The Springfield, OH native would undergo off-season surgery. After returning in time for pre-season camp, Miller re-injured the shoulder. Later, it would be revealed that another procedure was necessary which meant he would have to miss the entirety of the 2014 season. The news initially sounded disastrous to the Buckeyes quarterback situation. However, we all know what J.T. Barrett and then Cardale Jones did in leading the Scarlet and Gray to the inaugural College Football Playoff title.
The following summer, Miller announced that he would be switching to wide receiver for his final season in Columbus. It seemed to be a risky move from the standpoint of his NFL stock. But as he would prove throughout the season, it paid off. Operating out of the hybrid back position which is a staple of Meyer’s offensive philosophy, he accounted for 522 total yards and four touchdowns. And he pulled off arguably the play of the year with his scintillating spin move that led to a decisive touchdown in their season opening win against Virginia Tech.
- ideal frame and build for an NFL-caliber receiver.
- phenomenal athlete with great acceleration off the snap.
- super soft, confident hands that can bring in the odd inaccurate ball thrown his way.
- solid down-field vision makes him a legit yards after catch threat.
- has the ability to separate when dealing with press coverage.
- good lateral twitch enables him to take advantage of space in the secondary.
- showed qualities of being a deep ball threat.
- experience at quarterback makes him an obvious option on wildcat plays.
- proven leader during his time at Ohio State.
- has the drive and work ethic necessary to succeed at next level.

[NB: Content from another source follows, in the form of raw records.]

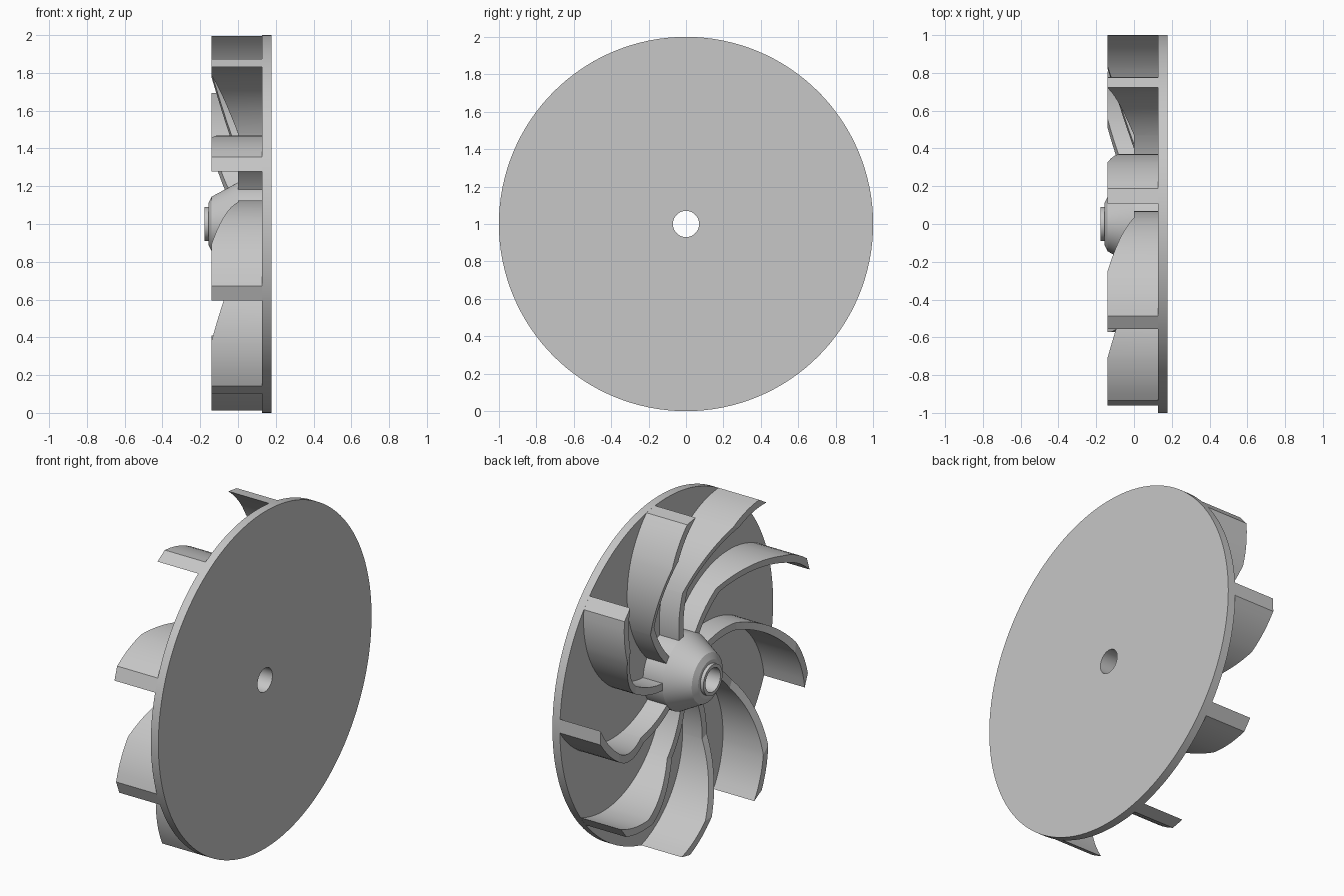
import bpy
import bmesh
from math import radians, degrees, cos, sin, acos, hypot, atan2, pi

cube = bpy.data.objects.get("Cube")
if cube:
    bpy.data.objects.remove(cube, do_unlink=True)

# Single grey material
GREY = (0.57, 0.57, 0.57, 1.0)
grey = bpy.data.materials.new("plain_grey")
grey.use_nodes = True
grey.diffuse_color = GREY
grey.node_tree.nodes["Principled BSDF"].inputs["Base Color"].default_value = GREY

# Main dimensions; the wheel turns about the x axis at height 1
PLATE_FRONT, PLATE_BACK = 0.128, 0.177
BORE, HUB = 0.07, 0.22
VANES, FIRST_TIP = 9, radians(1)


def polar(x, r, angle):
    return (x, r * cos(angle), 1 + r * sin(angle))


def finish(bm, name):
    bmesh.ops.recalc_face_normals(bm, faces=bm.faces)
    mesh = bpy.data.meshes.new(name)
    bm.to_mesh(mesh)
    bm.free()
    mesh.materials.append(grey)
    obj = bpy.data.objects.new(name, mesh)
    bpy.context.collection.objects.link(obj)
    bpy.ops.object.select_all(action='DESELECT')
    obj.select_set(True)
    bpy.context.view_layer.objects.active = obj
    bpy.ops.object.shade_smooth_by_angle(angle=radians(20))
    return obj


def bridge(bm, a, b):
    """Join two closed loops of vertices with quads."""
    for i in range(len(a)):
        j = (i + 1) % len(a)
        bm.faces.new((a[i], a[j], b[j], b[i]))


def lathe(name, profile, steps=128):
    """Spin a closed (x, radius) profile about the wheel axis."""
    bm = bmesh.new()
    loops = [[bm.verts.new(polar(x, r, 2 * pi * s / steps)) for x, r in profile]
             for s in range(steps)]
    for s in range(steps):
        bridge(bm, loops[s], loops[(s + 1) % steps])
    return finish(bm, name)


# Round backplate with shaft hole
lathe("backplate", [(PLATE_FRONT, BORE), (PLATE_FRONT, 1),
                    (PLATE_BACK, 1), (PLATE_BACK, BORE)])

# Conical hub with short nose tube
lathe("hub", [(PLATE_FRONT, BORE), (PLATE_FRONT, HUB), (0, HUB),
              (-0.139, 0.145), (-0.157, 0.11), (-0.157, 0.09),
              (-0.177, 0.09), (-0.177, BORE)])

# Each vane is bounded by two concentric arcs around this point
ARC_X, ARC_Y = 0.51, -0.312
ARC_DIST, ARC_ANGLE = hypot(ARC_X, ARC_Y), atan2(ARC_Y, ARC_X)
OUTER_ARC, INNER_ARC = 0.598, 0.555
LOW_R, HIGH_R, HIGH_X = 0.48, 0.84, -0.139


def sweep(r, arc):
    """Angle back from the tip where the arc crosses radius r."""
    c = (r * r + ARC_DIST ** 2 - arc * arc) / (2 * r * ARC_DIST)
    return ARC_ANGLE + acos(c)


def front_x(r):
    """Vane height: low near the hub, ramping up to full width."""
    t = (r - LOW_R) / (HIGH_R - LOW_R)
    return HIGH_X * min(max(t, 0), 1)


def vane(name, tip):
    bm = bmesh.new()
    radii = sorted([0.19 + 0.81 * i / 28 for i in range(29)] + [LOW_R, HIGH_R])
    loops = []
    for r in radii:
        outer, inner = tip - sweep(r, OUTER_ARC), tip - sweep(r, INNER_ARC)
        x = front_x(r)
        loops.append([bm.verts.new(polar(*p)) for p in (
            (x, r, outer), (x, r, inner),
            (PLATE_FRONT, r, inner), (PLATE_FRONT, r, outer))])
    for a, b in zip(loops, loops[1:]):
        bridge(bm, a, b)
    bm.faces.new(loops[0])
    bm.faces.new(loops[-1])
    return finish(bm, name)


# Ring of curved vanes
for k in range(VANES):
    vane(f"vane_{k + 1}", FIRST_TIP + 2 * pi * k / VANES)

- clear lack of experience at the position having just played it for a season.
- receiving yards/touchdown numbers weren’t eye-popping by any means.
- needs to expand route tree.

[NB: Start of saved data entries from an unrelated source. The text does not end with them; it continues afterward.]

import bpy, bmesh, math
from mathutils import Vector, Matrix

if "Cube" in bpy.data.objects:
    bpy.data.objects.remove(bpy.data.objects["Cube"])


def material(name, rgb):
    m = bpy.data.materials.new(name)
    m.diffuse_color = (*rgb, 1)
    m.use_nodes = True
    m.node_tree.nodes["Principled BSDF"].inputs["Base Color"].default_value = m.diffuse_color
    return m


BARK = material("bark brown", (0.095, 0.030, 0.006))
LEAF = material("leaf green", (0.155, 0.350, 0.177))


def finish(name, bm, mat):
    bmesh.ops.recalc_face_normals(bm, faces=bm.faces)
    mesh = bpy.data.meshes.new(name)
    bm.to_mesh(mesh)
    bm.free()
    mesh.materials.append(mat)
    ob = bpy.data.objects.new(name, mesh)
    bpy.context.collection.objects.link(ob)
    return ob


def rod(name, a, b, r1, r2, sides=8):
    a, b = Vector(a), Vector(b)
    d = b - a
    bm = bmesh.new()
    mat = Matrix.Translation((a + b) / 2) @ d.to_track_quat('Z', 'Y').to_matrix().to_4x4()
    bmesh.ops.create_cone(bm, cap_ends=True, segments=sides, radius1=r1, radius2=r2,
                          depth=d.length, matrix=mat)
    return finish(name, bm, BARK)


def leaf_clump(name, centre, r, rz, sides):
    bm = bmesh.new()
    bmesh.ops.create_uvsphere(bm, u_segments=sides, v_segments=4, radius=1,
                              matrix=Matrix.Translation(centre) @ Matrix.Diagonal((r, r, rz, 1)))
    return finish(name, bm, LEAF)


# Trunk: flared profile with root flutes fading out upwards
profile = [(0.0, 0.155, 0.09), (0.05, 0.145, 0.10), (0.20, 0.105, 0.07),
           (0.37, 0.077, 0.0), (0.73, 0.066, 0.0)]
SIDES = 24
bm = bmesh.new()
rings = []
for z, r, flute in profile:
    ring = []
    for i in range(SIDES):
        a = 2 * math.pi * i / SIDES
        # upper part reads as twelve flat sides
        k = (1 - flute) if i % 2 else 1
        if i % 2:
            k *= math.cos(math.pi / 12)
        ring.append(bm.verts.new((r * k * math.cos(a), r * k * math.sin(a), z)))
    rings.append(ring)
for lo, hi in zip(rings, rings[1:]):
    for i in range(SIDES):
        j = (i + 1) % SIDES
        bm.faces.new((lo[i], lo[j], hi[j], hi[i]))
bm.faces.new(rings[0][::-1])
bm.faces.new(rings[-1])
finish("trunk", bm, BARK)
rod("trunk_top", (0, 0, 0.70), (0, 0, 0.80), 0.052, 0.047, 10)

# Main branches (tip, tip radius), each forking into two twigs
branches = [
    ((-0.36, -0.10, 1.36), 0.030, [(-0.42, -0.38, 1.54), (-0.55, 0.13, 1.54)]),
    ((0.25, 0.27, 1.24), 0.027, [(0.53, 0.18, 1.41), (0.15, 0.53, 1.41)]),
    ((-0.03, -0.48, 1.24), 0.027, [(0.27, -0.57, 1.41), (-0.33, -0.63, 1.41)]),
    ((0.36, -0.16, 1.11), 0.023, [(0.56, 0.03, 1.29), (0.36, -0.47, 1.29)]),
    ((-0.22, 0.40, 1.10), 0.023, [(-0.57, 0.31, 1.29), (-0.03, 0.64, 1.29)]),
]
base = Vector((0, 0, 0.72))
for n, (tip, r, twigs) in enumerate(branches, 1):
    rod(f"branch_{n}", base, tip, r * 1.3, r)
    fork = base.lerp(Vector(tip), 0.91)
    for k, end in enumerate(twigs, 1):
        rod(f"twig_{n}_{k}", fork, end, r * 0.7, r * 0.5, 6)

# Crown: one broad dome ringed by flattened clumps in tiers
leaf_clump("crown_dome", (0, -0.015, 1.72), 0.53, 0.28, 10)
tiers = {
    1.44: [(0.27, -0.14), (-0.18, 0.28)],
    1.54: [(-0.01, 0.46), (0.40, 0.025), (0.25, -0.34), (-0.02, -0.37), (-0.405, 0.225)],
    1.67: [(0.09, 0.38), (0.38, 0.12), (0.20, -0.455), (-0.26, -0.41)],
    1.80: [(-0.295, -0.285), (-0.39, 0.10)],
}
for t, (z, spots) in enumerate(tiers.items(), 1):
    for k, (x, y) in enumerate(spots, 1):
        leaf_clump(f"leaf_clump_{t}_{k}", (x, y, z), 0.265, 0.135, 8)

- wasn’t used much in Ohio State’s intermediate passing game.
- could use a little more deceptiveness in his route running.

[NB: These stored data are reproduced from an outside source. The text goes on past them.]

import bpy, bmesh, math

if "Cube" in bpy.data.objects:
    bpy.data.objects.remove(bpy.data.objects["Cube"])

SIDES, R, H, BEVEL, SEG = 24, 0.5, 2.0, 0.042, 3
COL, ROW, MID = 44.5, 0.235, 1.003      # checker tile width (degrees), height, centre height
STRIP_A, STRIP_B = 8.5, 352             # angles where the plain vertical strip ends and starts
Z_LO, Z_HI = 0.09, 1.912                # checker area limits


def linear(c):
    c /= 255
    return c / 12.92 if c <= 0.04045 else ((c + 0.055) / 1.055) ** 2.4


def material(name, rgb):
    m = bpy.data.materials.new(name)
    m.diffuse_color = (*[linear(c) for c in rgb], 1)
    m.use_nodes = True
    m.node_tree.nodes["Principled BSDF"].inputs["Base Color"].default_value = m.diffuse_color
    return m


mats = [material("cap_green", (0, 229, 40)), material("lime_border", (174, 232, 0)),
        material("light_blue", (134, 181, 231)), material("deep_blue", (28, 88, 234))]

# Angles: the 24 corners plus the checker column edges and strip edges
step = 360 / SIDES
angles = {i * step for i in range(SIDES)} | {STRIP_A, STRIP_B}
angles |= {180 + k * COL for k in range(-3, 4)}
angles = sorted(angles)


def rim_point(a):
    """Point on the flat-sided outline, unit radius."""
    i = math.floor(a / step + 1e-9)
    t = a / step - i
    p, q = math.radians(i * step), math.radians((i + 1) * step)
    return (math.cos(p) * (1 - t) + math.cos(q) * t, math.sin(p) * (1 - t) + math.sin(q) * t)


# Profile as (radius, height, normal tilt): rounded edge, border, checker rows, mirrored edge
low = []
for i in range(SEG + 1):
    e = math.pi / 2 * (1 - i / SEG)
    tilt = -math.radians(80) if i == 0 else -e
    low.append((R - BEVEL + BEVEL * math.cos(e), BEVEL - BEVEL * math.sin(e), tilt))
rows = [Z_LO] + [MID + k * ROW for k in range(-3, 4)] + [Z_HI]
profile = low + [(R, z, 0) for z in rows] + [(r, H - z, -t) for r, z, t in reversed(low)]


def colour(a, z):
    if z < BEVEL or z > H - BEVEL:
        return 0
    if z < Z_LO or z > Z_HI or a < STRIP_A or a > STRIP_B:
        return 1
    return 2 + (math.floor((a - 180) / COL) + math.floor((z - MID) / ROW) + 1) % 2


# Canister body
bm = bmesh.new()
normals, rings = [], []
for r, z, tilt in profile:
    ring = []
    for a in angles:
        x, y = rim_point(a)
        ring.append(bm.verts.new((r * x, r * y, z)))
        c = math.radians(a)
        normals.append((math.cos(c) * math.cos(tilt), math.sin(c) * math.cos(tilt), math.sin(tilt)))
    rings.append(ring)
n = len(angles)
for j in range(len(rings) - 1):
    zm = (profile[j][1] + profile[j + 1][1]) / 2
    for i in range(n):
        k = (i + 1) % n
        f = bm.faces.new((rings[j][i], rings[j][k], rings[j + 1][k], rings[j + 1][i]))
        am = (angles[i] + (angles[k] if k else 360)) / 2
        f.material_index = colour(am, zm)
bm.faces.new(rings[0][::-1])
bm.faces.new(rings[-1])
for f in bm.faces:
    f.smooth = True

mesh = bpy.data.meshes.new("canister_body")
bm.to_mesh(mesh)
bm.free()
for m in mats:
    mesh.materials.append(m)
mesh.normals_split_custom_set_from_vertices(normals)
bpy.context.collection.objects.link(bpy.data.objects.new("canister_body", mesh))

- might need time to adjust to pro-style concepts.
- tends to carry the ball too exposed at times after the catch.
NFL Comparison: Terrance Williams
Teams with Need at Position: Buffalo Bills, Cincinnati Bengals, Cleveland Browns, Los Angeles Rams
Projection: early to middle second round
Braxton Miller’s virtually seamless transition to receiver speaks to his incredible ability to pick up a steep learning curve. His leadership as part of an Ohio State senior class that won more games than any other (and that’s saying something at a program like OSU) is a huge plus in the eyes of many NFL scouts. There certainly are obvious concerns about his experience as a pass catcher. But his tantalizing potential and tireless work ethic has him high on the radar of many teams. He looks to be a surefire day two selection.